According to the Financial Times, US officials are working on revised structure for their investments in banks. Instead of preferred shares that carry a fixed dividend, they’re thinking of turning them into convertible preferred shares that could be converted into equity. The benefit of this would be that if tangible equity ratios fell below a certain point, the Fed could convert their preferred and flood the equity side of the ratio. Also under discussion is a plan to buy toxic assets at below market values and issuing a government security to cover the difference.
Ok. So in order to make the bad debt problems less onerous they’re thinking of ballooning equity to make them seem less onerous per share. This obviously will also directly dilute shareholders. It also moves the government further down on the claims list should a bank go bankrupt – as preferred holders, they get paid before equity shareholders. This would level the field in theory, though in practice I’m sure they’d take what they wanted and no one could do much about it.
The Fed and Treasury have been swapping toxic assets for government securities under revolving agreements via auctions. It’s a temporary arrangement, trying to provide liquidity for illiquid assets so banks can stay afloat. By buying the assets at a discount to market values and making good with government securities, they would be putting in a more permanent structure. It’s an admission that the Fed thinks the credit problems have no short-term fix and that they expect it to take many years to correct. Presumably once the government gets hold of the securities they would try to strong-arm the counterparties to more agreeable terms. In a way, though, that seems impossible. If the government is guaranteeing debt left and right, how can they turn around and devalue any of it? Wouldn’t active devaluation of government-secured debt be like active destruction of the value of the dollar? More than likely, the government would have to sit on these securities ad infinitum.
I will never like the idea of fighting excess liquidity problems with excess liquidity. It’s gasoline on a fire. I really do want to like one of these plans but it strikes me that its probably impossible.
The way to fix credit problems is through more stringent lending practices and higher down payments. The origination market is moving in that direction… and the pool of eligible borrowers has thinned significantly as a result of higher standards. Businesses and consumers will not invest in markets where they cannot predict a return on investment… and the ability to predict remains stymied for now. This means that not only are businesses cautious about borrowing to expand (there’s plenty that want to borrow to catch up), but that banks will look at borrowers with increasing scrutiny and skepticism.

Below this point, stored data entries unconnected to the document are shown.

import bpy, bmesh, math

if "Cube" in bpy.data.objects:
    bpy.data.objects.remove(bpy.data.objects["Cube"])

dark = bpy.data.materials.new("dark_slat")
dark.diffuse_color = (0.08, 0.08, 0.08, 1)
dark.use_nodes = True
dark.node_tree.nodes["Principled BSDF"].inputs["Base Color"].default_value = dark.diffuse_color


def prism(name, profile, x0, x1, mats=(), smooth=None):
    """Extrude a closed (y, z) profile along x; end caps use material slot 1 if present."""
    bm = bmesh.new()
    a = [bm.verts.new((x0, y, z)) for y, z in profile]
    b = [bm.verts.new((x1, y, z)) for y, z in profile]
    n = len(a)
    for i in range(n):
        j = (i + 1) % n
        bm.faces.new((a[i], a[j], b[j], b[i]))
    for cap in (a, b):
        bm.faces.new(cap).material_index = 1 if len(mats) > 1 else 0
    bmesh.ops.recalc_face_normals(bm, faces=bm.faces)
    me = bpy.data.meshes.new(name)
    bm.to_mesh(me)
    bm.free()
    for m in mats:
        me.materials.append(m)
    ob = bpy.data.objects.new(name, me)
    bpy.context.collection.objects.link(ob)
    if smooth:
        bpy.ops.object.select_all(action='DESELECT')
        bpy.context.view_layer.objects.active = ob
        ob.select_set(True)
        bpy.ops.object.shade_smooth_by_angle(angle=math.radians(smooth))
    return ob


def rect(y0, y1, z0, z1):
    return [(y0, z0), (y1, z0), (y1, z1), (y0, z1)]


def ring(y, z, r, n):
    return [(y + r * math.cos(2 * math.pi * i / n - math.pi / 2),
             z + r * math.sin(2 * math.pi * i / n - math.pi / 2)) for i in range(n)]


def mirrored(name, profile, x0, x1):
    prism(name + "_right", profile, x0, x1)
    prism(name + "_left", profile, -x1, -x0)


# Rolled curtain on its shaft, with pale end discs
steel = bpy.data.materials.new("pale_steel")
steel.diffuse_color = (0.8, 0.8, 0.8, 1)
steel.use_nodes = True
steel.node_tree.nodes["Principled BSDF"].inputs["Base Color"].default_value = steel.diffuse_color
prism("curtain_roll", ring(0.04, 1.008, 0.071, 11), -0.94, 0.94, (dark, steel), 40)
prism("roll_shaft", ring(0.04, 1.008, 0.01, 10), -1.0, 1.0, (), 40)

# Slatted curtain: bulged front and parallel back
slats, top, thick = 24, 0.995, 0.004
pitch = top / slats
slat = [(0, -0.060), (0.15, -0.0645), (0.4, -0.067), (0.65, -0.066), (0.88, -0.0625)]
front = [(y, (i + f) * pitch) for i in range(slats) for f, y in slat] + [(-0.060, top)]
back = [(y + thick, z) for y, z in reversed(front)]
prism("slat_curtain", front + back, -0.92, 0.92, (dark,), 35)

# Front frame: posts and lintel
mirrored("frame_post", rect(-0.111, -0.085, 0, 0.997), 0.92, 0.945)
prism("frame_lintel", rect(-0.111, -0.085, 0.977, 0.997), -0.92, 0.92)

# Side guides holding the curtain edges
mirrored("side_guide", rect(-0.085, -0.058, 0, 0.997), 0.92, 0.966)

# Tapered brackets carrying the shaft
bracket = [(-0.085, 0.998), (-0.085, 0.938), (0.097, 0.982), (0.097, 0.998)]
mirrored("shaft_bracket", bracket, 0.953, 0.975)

And let’s face it – they’re capped on what they can make anyway because of the securities dilution and the proposed pay caps. Is there any incentive for a banker to take any kind of risk on a loan? There’s no upside and the blank pink slips continue to pile up.